Present each line of the entries below that holds the word "loft".

Source texts of formatted documents:
========================================================================
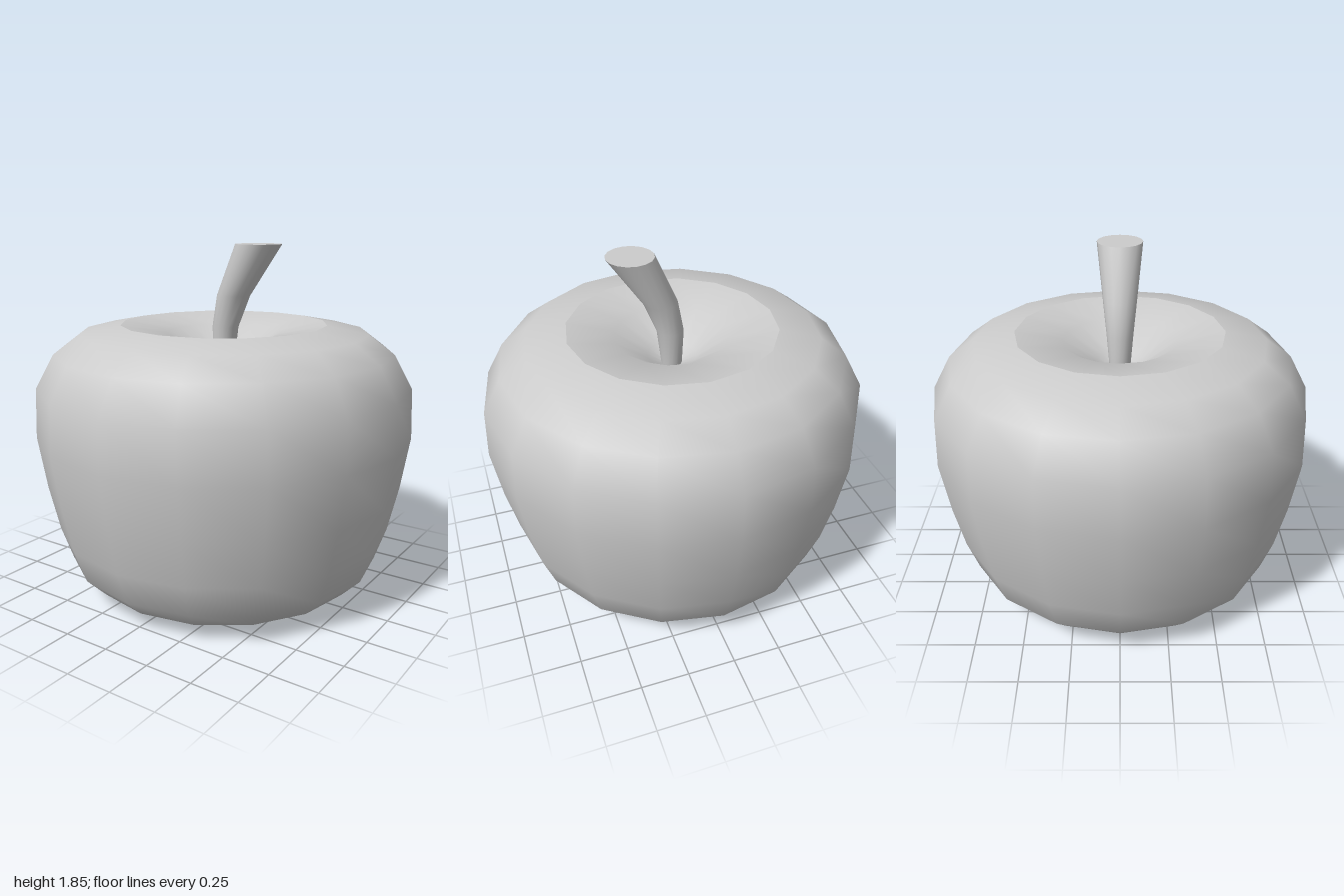
import * as THREE from 'three';
import { toCreasedNormals } from 'three/addons/utils/BufferGeometryUtils.js';

const SIDES = 16;

export function createModel() {
  const group = new THREE.Group();
  group.name = 'apple';
  const material = new THREE.MeshStandardMaterial({ color: 0xcccccc });

  const add = (name, geometry) => {
    const mesh = new THREE.Mesh(geometry, material);
    mesh.name = name;
    group.add(mesh);
  };
  const lathe = (profile) =>
    new THREE.LatheGeometry(profile.map(([r, y]) => new THREE.Vector2(r, y)), SIDES);

  // Body: from the hollow underneath, round the outside, up to the rim on top
  add('body', lathe([
    [0, 0.17], [0.09, 0.14], [0.2, 0.07], [0.4, 0], [0.62, 0.01], [0.74, 0.07],
    [0.84, 0.17], [0.9, 0.34], [0.955, 0.58], [1, 0.86], [0.99, 1.12],
    [0.895, 1.295], [0.76, 1.395], [0.545, 1.437],
  ]));

  // Hollow around the stem, with a sharp rim
  add('topHollow', lathe([[0.545, 1.437], [0.3, 1.39], [0.13, 1.27], [0, 1.2]]));

  // Stem: level rings that lean to +x and widen upward, as [y, x, radius]
  const rings = [[1.18, 0, 0.05], [1.42, 0.01, 0.07], [1.585, 0.06, 0.088], [1.85, 0.21, 0.12]];
  const stem = new THREE.CylinderGeometry(1, 1, 3, SIDES, 3);
  const p = stem.attributes.position;
  for (let i = 0; i < p.count; i++) {
    const [y, x, r] = rings[Math.round(p.getY(i) + 1.5)];
    p.setXYZ(i, x + p.getX(i) * r, y, p.getZ(i) * r);
  }
  add('stem', toCreasedNormals(stem, 0.8));

  return group;
}
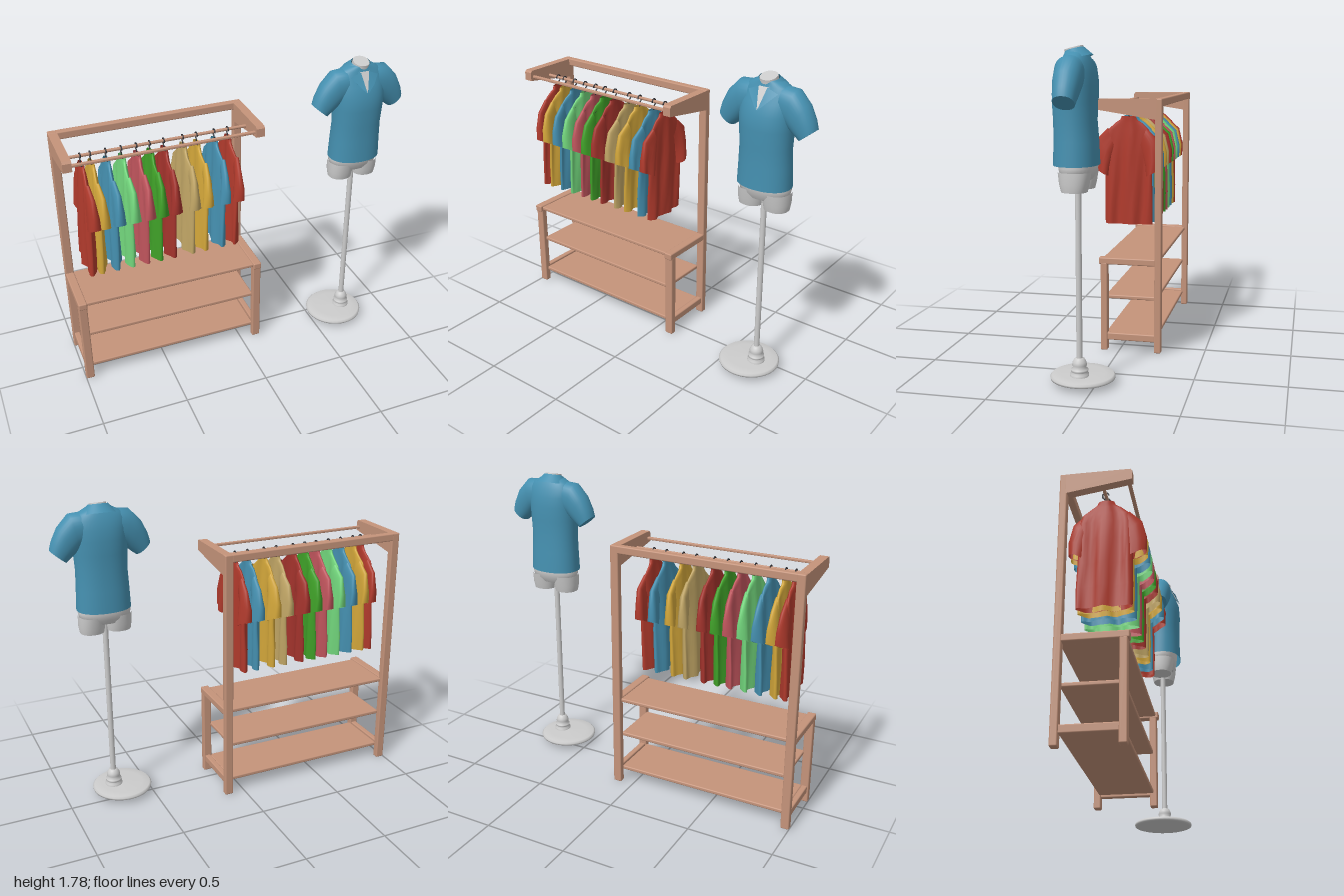
import * as THREE from 'three';
import { RoundedBoxGeometry } from 'three/addons/geometries/RoundedBoxGeometry.js';

const V = (x, y, z) => new THREE.Vector3(x, y, z);
const paint = (color, side = THREE.FrontSide) => new THREE.MeshStandardMaterial({ color, side });
const WOOD = paint(0xc4937a), GREY = paint(0xcccccc), DARK = paint(0x2e2e33);
const BLUE = 0x4590b0;

function add(parent, name, geometry, material, x = 0, y = 0, z = 0) {
  const mesh = new THREE.Mesh(geometry, material);
  mesh.name = name;
  mesh.position.set(x, y, z);
  parent.add(mesh);
  return mesh;
}

// Box given by its limits on each axis
function beam(parent, name, x0, x1, y0, y1, z0, z1, round = 0.007) {
  const geo = new RoundedBoxGeometry(x1 - x0, y1 - y0, z1 - z0, 2, round);
  return add(parent, name, geo, WOOD, (x0 + x1) / 2, (y0 + y1) / 2, (z0 + z1) / 2);
}

// Skin over oval rings [centre, axis u, axis v], where u x v points along the path
function loft(rings, { seg = 32, power = 0.9, capStart = false, capEnd = false } = {}) {
  const pos = [], idx = [];
  const bend = t => Math.sign(t) * Math.abs(t) ** power;
  const ring = ([c, u, v]) => {
    for (let j = 0; j < seg; j++) {
      const a = (j / seg) * Math.PI * 2;
      const p = c.clone().addScaledVector(u, bend(Math.cos(a))).addScaledVector(v, bend(Math.sin(a)));
      pos.push(p.x, p.y, p.z);
    }
  };
  rings.forEach(ring);
  for (let i = 0; i < rings.length - 1; i++) {
    for (let j = 0; j < seg; j++) {
      const k = (j + 1) % seg, a = i * seg, b = a + seg;
      idx.push(a + j, a + k, b + k, a + j, b + k, b + j);
    }
  }
  const cap = (r, flip) => {
    const start = pos.length / 3;
    ring(r);
    pos.push(r[0].x, r[0].y, r[0].z);
    for (let j = 0; j < seg; j++) {
      const a = start + j, b = start + (j + 1) % seg;
      idx.push(start + seg, flip ? b : a, flip ? a : b);
    }
  };
  if (capStart) cap(rings[0], true);
  if (capEnd) cap(rings[rings.length - 1], false);
  const geo = new THREE.BufferGeometry();
  geo.setAttribute('position', new THREE.Float32BufferAttribute(pos, 3));
  geo.setIndex(idx);
  geo.computeVertexNormals();
  return geo;
}

// Level ring: height, z centre, half width, half depth
const level = (y, z, rx, rz, x = 0) => [V(x, y, z), V(rx, 0, 0), V(0, 0, -rz)];

function createRack() {
  const rack = new THREE.Group();
  rack.name = 'clothesRack';
  for (const x of [-1, 0.075]) {
    const x1 = x + 0.05;
    beam(rack, 'backPost', x, x1, 0, 1.49, -0.25, -0.21);
    beam(rack, 'frontLeg', x, x1, 0, 0.53, 0.07, 0.11);
    beam(rack, 'upperSideRail', x, x1, 0.522, 0.562, -0.215, 0.12);
    beam(rack, 'lowerSideRail', x + 0.008, x1 - 0.008, 0.062, 0.106, -0.215, 0.08);
    // Tapered arm reaching forward from the post
    const side = new THREE.Shape([[-0.22, 1.37], [0.13, 1.425], [0.13, 1.475], [0.12, 1.487], [-0.22, 1.487]]
      .map(p => new THREE.Vector2(...p)));
    const arm = new THREE.ExtrudeGeometry(side, { depth: 0.05, bevelEnabled: false });
    arm.rotateY(-Math.PI / 2);
    add(rack, 'topArm', arm, WOOD, x1);
  }
  beam(rack, 'topBeam', -0.96, 0.085, 1.445, 1.49, -0.25, -0.21);
  beam(rack, 'topShelf', -0.955, 0.08, 0.533, 0.555, -0.23, 0.105);
  beam(rack, 'middleShelf', -0.955, 0.08, 0.305, 0.328, -0.22, 0.09);
  beam(rack, 'bottomShelf', -0.955, 0.08, 0.075, 0.098, -0.22, 0.09);
  beam(rack, 'frontRail', -0.955, 0.08, 1.44, 1.455, 0.095, 0.115, 0.004);
  const rod = new THREE.CylinderGeometry(0.009, 0.009, 1.04, 16).rotateZ(Math.PI / 2);
  add(rack, 'hangingRod', rod, WOOD, -0.4375, 1.425, -0.03);
  return rack;
}

// Ripple cloth sideways, more strongly toward the hem
function ripple(geo, phase) {
  const p = geo.attributes.position;
  for (let i = 0; i < p.count; i++) {
    const y = p.getY(i), z = p.getZ(i), loose = 0.3 + 0.7 * Math.min(1, Math.max(0, (1.35 - y) / 0.35));
    p.setX(i, p.getX(i) + loose * (0.01 * Math.sin(z * 48 + phase) + 0.004 * Math.sin(z * 90 + y * 9)));
  }
  geo.computeVertexNormals();
  return geo;
}

function createHangingShirt(color, i) {
  const shirt = new THREE.Group();
  shirt.name = 'hangingShirt';
  const cloth = paint(color, THREE.DoubleSide), phase = i * 0.35;
  const body = [[0.74, 0.03, 0.143], [0.86, 0.029, 0.145], [1.0, 0.027, 0.142], [1.15, 0.024, 0.14],
    [1.25, 0.019, 0.138], [1.3, 0.016, 0.122], [1.34, 0.014, 0.08], [1.36, 0.014, 0.05], [1.38, 0.014, 0.042]]
    .map(([y, rx, rz]) => level(y, -0.025, rx, rz, -0.012 * (1.36 - y) / 0.6));
  add(shirt, 'shirtBody', ripple(loft(body, { seg: 48 }), phase), cloth);
  for (const s of [-1, 1]) {
    const sleeve = [[0.095, 1.255, 0.02, 0.055, 0.016], [0.135, 1.2, 0.045, 0.05, 0.022],
      [0.155, 1.12, 0.05, 0.03, 0.028], [0.158, 1.05, 0.045, 0.022, 0.032]]
      .map(([z, y, uz, uy, t]) => [V(0.004, y, -0.018 + s * z), V(0, uy, s * uz), V(-s * t, 0, 0)]);
    add(shirt, 'shirtSleeve', ripple(loft(sleeve, { seg: 24 }), phase), cloth);
  }
  // Hanger: sloping bar under the shoulders and a hook over the rod
  const bar = new THREE.CatmullRomCurve3([V(0, 1.3, -0.13), V(0, 1.35, -0.05), V(0, 1.37, -0.03),
    V(0, 1.35, -0.01), V(0, 1.3, 0.07)]);
  add(shirt, 'hangerBar', new THREE.TubeGeometry(bar, 16, 0.006, 6), DARK);
  const hook = new THREE.CatmullRomCurve3([V(0, 1.36, -0.03), V(0, 1.395, -0.03), V(0, 1.41, -0.045),
    V(0, 1.43, -0.045), V(0, 1.44, -0.03), V(0, 1.43, -0.015), V(0, 1.42, -0.014)]);
  add(shirt, 'hangerHook', new THREE.TubeGeometry(hook, 20, 0.004, 6), DARK);
  return shirt;
}

function createMannequin() {
  const figure = new THREE.Group();
  figure.name = 'mannequin';
  figure.position.x = 0.715;
  const lathe = pts => new THREE.LatheGeometry(pts.map(p => new THREE.Vector2(...p)), 40);

  // Stand
  add(figure, 'standBase', lathe([[0, 0.046], [0.1, 0.038], [0.16, 0.027], [0.173, 0.031], [0.175, 0.042],
    [0.165, 0.052], [0.12, 0.056], [0, 0.06]]), GREY, -0.05, 0, 0.075);
  add(figure, 'standCollar', lathe([[0.05, 0.05], [0.05, 0.07], [0.038, 0.076], [0.046, 0.085], [0.046, 0.095],
    [0.033, 0.104], [0.04, 0.118], [0.036, 0.135], [0.026, 0.152], [0.016, 0.156]]), GREY, 0, 0, 0.08);
  add(figure, 'standPole', new THREE.CylinderGeometry(0.016, 0.016, 1.04, 20), GREY, 0, 0.63, 0.08);

  // Hips, thigh stubs and neck
  add(figure, 'hips', loft([level(1.105, 0.078, 0.11, 0.07), level(1.135, 0.077, 0.143, 0.088),
    level(1.17, 0.077, 0.149, 0.096), level(1.25, 0.08, 0.142, 0.1)], { capStart: true }), GREY);
  for (const s of [-1, 1]) {
    add(figure, 'thighStub', loft([level(1.05, 0.078, 0.067, 0.066, s * 0.077),
      level(1.09, 0.078, 0.073, 0.076, s * 0.077), level(1.15, 0.077, 0.074, 0.085, s * 0.075)],
    { capStart: true }), GREY);
  }
  add(figure, 'neck', loft([[1.68, 0.08, 0.055], [1.73, 0.088, 0.047], [1.765, 0.097, 0.045]]
    .map(([y, z, r]) => [V(0, y, z), V(r, 0, 0), V(0, 0.012, -r * 1.05)]), { capEnd: true }), GREY);

  // Shirt
  const cloth = paint(BLUE, THREE.DoubleSide);
  const body = [[1.18, 0.085, 0.152, 0.115], [1.3, 0.086, 0.147, 0.111], [1.4, 0.09, 0.143, 0.107],
    [1.5, 0.092, 0.148, 0.111], [1.58, 0.09, 0.152, 0.109], [1.64, 0.082, 0.152, 0.094],
    [1.69, 0.078, 0.148, 0.076], [1.72, 0.08, 0.12, 0.062], [1.74, 0.083, 0.08, 0.055], [1.75, 0.086, 0.056, 0.05]];
  add(figure, 'wornShirtBody', loft(body.map(([y, z, rx, rz]) => level(y, z, rx, rz)), { seg: 48 }), cloth);
  for (const s of [-1, 1]) {
    const sleeve = [[0.09, 1.64, 0.005, 0.088, 0.07], [0.145, 1.625, 0.02, 0.098, 0.074],
      [0.19, 1.578, 0.04, 0.077, 0.068], [0.222, 1.53, 0.044, 0.052, 0.06], [0.237, 1.5, 0.042, 0.035, 0.055]]
      .map(([x, y, ux, uy, t]) => [V(s * x, y, 0.084), V(s * ux, uy, 0), V(0, 0, s * t)]);
    add(figure, 'wornShirtSleeve', loft(sleeve, { capEnd: true }), cloth);
  }

  // Folded collar with an open V at the front
  const band = new THREE.CylinderGeometry(0.056, 0.1, 0.05, 32, 2, true, 0.4, Math.PI * 2 - 0.8).scale(1, 1, 0.82);
  const collar = add(figure, 'collar', band, cloth, 0, 1.735, 0.085);
  collar.rotation.x = 0.25;
  const patch = (name, pts, material) => {
    const geo = new THREE.BufferGeometry().setFromPoints(pts);
    geo.setIndex(pts.length === 4 ? [0, 1, 2, 0, 2, 3] : [0, 1, 2]);
    geo.computeVertexNormals();
    add(figure, name, geo, material);
  };
  for (const s of [1, -1]) {
    const flap = [V(s * 0.025, 1.72, 0.148), V(s * 0.003, 1.61, 0.203), V(s * 0.048, 1.655, 0.182),
      V(s * 0.085, 1.695, 0.145)];
    patch('collarFlap', s > 0 ? flap : flap.reverse(), cloth);
  }
  patch('openNeck', [V(-0.03, 1.72, 0.142), V(0, 1.61, 0.2), V(0.03, 1.72, 0.142)],
    paint(0xcccccc, THREE.DoubleSide));
  return figure;
}

export function createModel() {
  const model = new THREE.Group();
  model.name = 'clothesDisplay';
  model.add(createRack(), createMannequin());
  const red = 0xb03a2c, yellow = 0xd2a63a, tan = 0xc0a565;
  const shirts = [[-0.875, red], [-0.82, yellow], [-0.735, BLUE], [-0.65, 0x72d67c], [-0.565, 0xbf545c],
    [-0.49, 0x3fa028], [-0.41, 0xa3332c], [-0.3, tan], [-0.22, yellow], [-0.115, BLUE], [-0.035, red]];
  shirts.forEach(([x, color], i) => {
    const shirt = createHangingShirt(color, i);
    shirt.position.x = x;
    model.add(shirt);
  });
  return model;
}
========================================================================
**RESULT FOR THIS EXERCISE:**
function loft(rings, { seg = 32, power = 0.9, capStart = false, capEnd = false } = {}) {
  add(shirt, 'shirtBody', ripple(loft(body, { seg: 48 }), phase), cloth);
    add(shirt, 'shirtSleeve', ripple(loft(sleeve, { seg: 24 }), phase), cloth);
  add(figure, 'hips', loft([level(1.105, 0.078, 0.11, 0.07), level(1.135, 0.077, 0.143, 0.088),
    add(figure, 'thighStub', loft([level(1.05, 0.078, 0.067, 0.066, s * 0.077),
  add(figure, 'neck', loft([[1.68, 0.08, 0.055], [1.73, 0.088, 0.047], [1.765, 0.097, 0.045]]
  add(figure, 'wornShirtBody', loft(body.map(([y, z, rx, rz]) => level(y, z, rx, rz)), { seg: 48 }), cloth);
    add(figure, 'wornShirtSleeve', loft(sleeve, { capEnd: true }), cloth);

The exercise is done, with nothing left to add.